■ Records ■

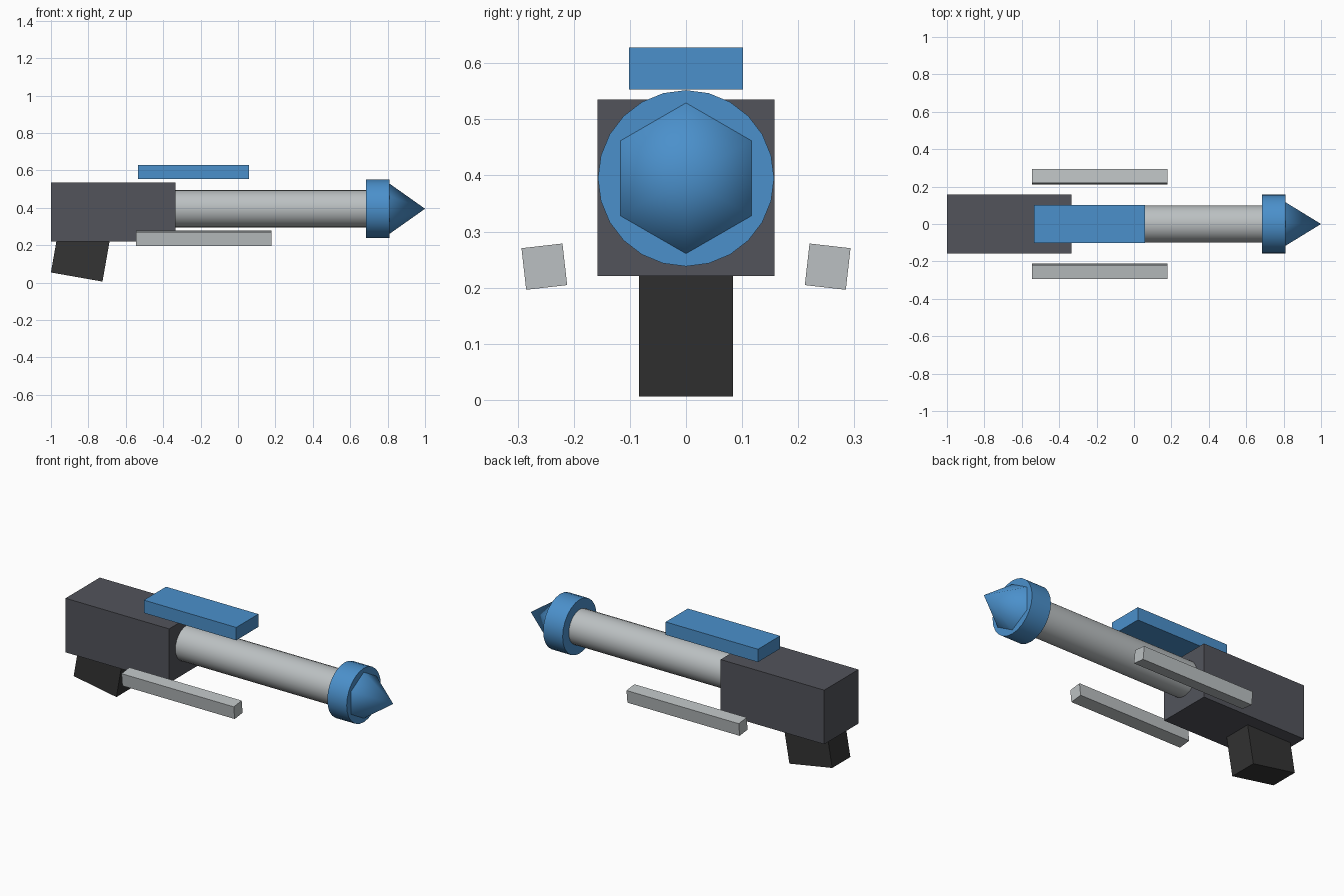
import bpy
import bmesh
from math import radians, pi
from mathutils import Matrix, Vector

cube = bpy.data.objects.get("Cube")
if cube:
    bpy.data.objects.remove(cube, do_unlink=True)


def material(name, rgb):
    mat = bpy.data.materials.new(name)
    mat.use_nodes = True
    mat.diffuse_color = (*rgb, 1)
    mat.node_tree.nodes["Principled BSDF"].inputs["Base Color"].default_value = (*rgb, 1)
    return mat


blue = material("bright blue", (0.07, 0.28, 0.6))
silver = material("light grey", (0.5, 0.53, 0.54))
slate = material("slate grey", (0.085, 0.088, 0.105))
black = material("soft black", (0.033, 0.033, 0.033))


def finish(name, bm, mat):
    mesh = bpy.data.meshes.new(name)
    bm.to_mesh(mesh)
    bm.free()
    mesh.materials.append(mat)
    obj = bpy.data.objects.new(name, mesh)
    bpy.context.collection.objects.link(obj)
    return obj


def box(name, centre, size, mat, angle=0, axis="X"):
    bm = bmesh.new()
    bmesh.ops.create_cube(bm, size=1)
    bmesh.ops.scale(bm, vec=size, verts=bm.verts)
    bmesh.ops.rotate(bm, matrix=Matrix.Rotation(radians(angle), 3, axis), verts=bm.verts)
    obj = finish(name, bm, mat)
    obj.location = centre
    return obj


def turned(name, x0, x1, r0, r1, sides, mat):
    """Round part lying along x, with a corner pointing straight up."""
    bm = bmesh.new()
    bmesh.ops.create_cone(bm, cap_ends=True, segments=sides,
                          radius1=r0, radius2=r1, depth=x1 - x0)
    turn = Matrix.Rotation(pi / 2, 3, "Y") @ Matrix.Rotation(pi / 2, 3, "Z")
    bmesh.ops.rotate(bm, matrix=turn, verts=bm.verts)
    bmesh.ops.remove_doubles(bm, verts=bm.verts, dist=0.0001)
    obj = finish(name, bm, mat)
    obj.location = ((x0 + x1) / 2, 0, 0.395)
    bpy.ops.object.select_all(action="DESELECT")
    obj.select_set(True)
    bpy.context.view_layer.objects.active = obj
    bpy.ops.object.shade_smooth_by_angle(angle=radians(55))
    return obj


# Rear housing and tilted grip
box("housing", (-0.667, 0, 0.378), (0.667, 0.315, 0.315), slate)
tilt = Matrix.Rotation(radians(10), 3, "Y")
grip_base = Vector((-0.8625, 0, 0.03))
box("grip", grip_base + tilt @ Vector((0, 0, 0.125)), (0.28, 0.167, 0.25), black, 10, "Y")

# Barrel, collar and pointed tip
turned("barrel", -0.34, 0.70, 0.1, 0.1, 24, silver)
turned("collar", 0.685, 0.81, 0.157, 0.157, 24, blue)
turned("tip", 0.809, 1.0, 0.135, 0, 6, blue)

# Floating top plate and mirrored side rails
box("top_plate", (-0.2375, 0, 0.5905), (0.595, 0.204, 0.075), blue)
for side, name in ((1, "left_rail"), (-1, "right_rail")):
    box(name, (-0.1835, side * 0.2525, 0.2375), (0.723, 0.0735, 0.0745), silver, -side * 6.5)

■ Problem statement ■
Report every line of the data in which "objects" appears.

■ Finished exercise ■
cube = bpy.data.objects.get("Cube")
    bpy.data.objects.remove(cube, do_unlink=True)
    obj = bpy.data.objects.new(name, mesh)
    bpy.context.collection.objects.link(obj)
    bpy.context.view_layer.objects.active = obj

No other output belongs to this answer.